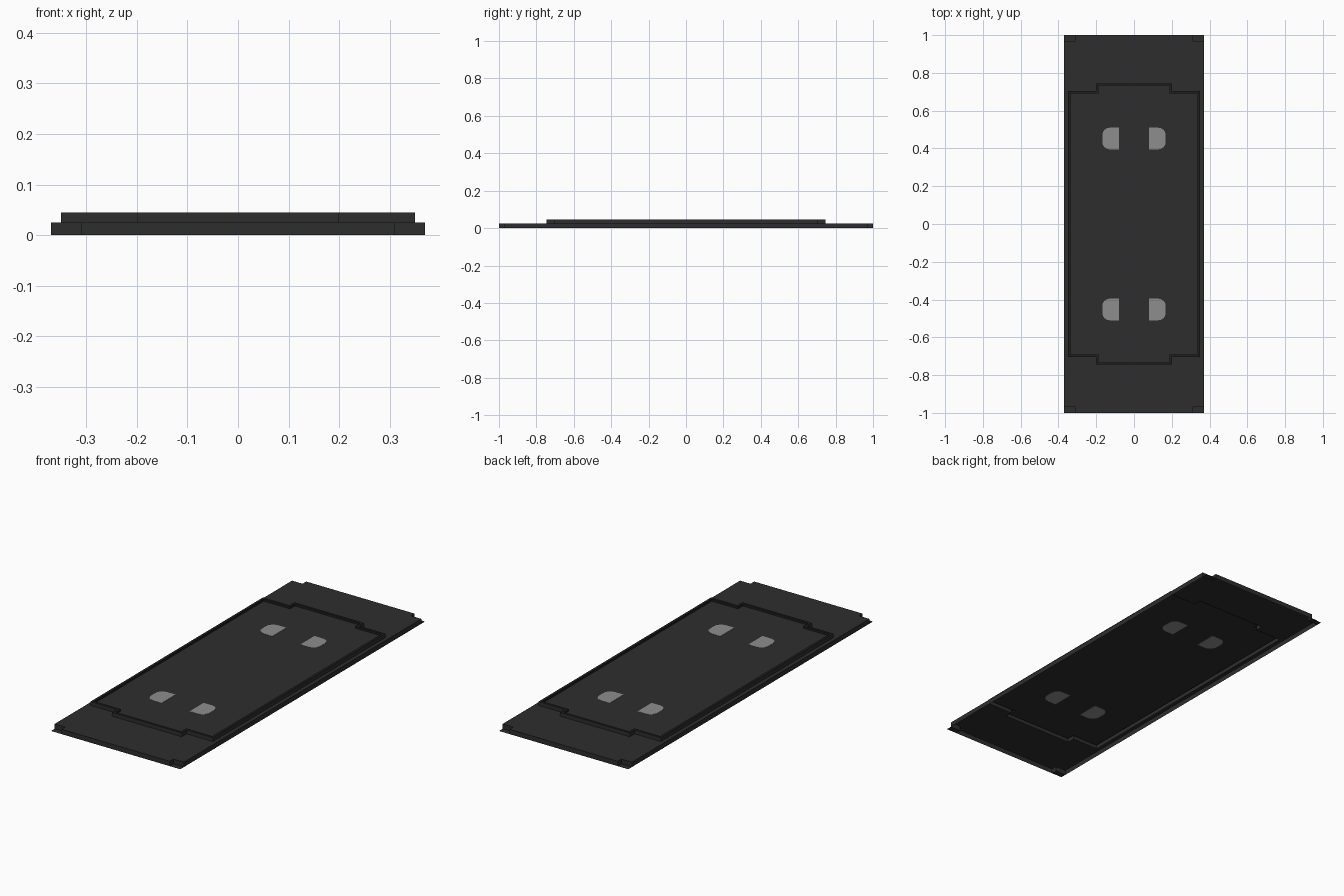
import bpy, bmesh, math

if "Cube" in bpy.data.objects:
    bpy.data.objects.remove(bpy.data.objects["Cube"])


def material(name, v):
    m = bpy.data.materials.new(name)
    m.diffuse_color = (*v, 1)
    m.use_nodes = True
    m.node_tree.nodes["Principled BSDF"].inputs["Base Color"].default_value = m.diffuse_color
    return m


body = material("charcoal", (0.027, 0.027, 0.027))
dark = material("near_black", (0.013, 0.014, 0.013))
light = material("light_grey", (0.27, 0.27, 0.27))


def outline(xw, ys, xn, ye, z):
    # twelve-corner outline: long sides at xw, narrower ends at ye
    q = [(xw, ys), (xn, ys), (xn, ye)]
    pts = q + [(-x, y) for x, y in reversed(q)]
    pts += [(-x, -y) for x, y in q] + [(x, -y) for x, y in reversed(q)]
    return [(x, y, z) for x, y in pts]


def finish(bm, name, mat):
    me = bpy.data.meshes.new(name)
    bm.to_mesh(me)
    bm.free()
    me.materials.append(mat)
    ob = bpy.data.objects.new(name, me)
    bpy.context.collection.objects.link(ob)
    return ob


def rings(name, loops, mat, fill=False):
    bm = bmesh.new()
    vs = [[bm.verts.new(p) for p in lp] for lp in loops]
    for a, b in zip(vs, vs[1:]):
        n = len(a)
        for i in range(n):
            j = (i + 1) % n
            bm.faces.new((a[j], a[i], b[i], b[j]))
    if fill:
        bm.faces.new(list(reversed(vs[-1])))
    for f in bm.faces:
        f.normal_update()
    # flat faces look upward, walls keep their winding
        if f.normal.z < -0.5:
            f.normal_flip()
    return finish(bm, name, mat)


T, R, P, W = 0.025, 0.045, 0.034, 0.013
base = (0.37, 0.97, 0.31, 1.0)
pan = (0.35, 0.705, 0.2, 0.745)
inn = (0.35 - W, 0.705 - W, 0.2 - W, 0.745 - W)

# hollow tray: side walls, top sheet and step up around the panel
rings("base_plate", [outline(*base, 0), outline(*base, T),
                     outline(*pan, T), outline(*pan, R)], body)
# dark raised rim
rings("panel_rim", [outline(*pan, R), outline(*inn, R), outline(*inn, P)], dark)
# centre panel inside the rim
rings("centre_panel", [outline(*inn, P)], body, fill=True)

# flat ground tabs in the corner notches
bm = bmesh.new()
for sx in (-1, 1):
    for sy in (-1, 1):
        c = [(0.31, 0.97), (0.37, 0.97), (0.37, 1.0), (0.31, 1.0)]
        f = bm.faces.new([bm.verts.new((sx * x, sy * y, 0)) for x, y in c])
        f.normal_update()
        if f.normal.z < 0:
            f.normal_flip()
finish(bm, "corner_tabs", body)

# four D-shaped contact pads, flat side toward the middle
for sx in (-1, 1):
    for sy in (-1, 1):
        r = 0.04
        pts = [(0.08, 0.395), (0.08, 0.51)]
        for cy, a0 in ((0.51 - r, 90), (0.395 + r, 0)):
            for k in range(5):
                a = math.radians(a0 - k * 22.5)
                pts.append((0.168 - r + r * math.cos(a), cy + r * math.sin(a)))
        bm = bmesh.new()
        f = bm.faces.new([bm.verts.new((sx * x, sy * y, P - 0.001)) for x, y in pts])
        ext = bmesh.ops.extrude_face_region(bm, geom=[f])
        up = [v for v in ext["geom"] if isinstance(v, bmesh.types.BMVert)]
        bmesh.ops.translate(bm, verts=up, vec=(0, 0, 0.002))
        bmesh.ops.recalc_face_normals(bm, faces=bm.faces)
        finish(bm, "contact_pad", light)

| EXERCISE DIRECTIONS |
Would you copy out exactly the lines above that start at the one containing "# four D-shaped" and end at the one containing "a = math.radians(a0", inclusive?

| RESULT OF THIS TASK |
# four D-shaped contact pads, flat side toward the middle
for sx in (-1, 1):
    for sy in (-1, 1):
        r = 0.04
        pts = [(0.08, 0.395), (0.08, 0.51)]
        for cy, a0 in ((0.51 - r, 90), (0.395 + r, 0)):
            for k in range(5):
                a = math.radians(a0 - k * 22.5)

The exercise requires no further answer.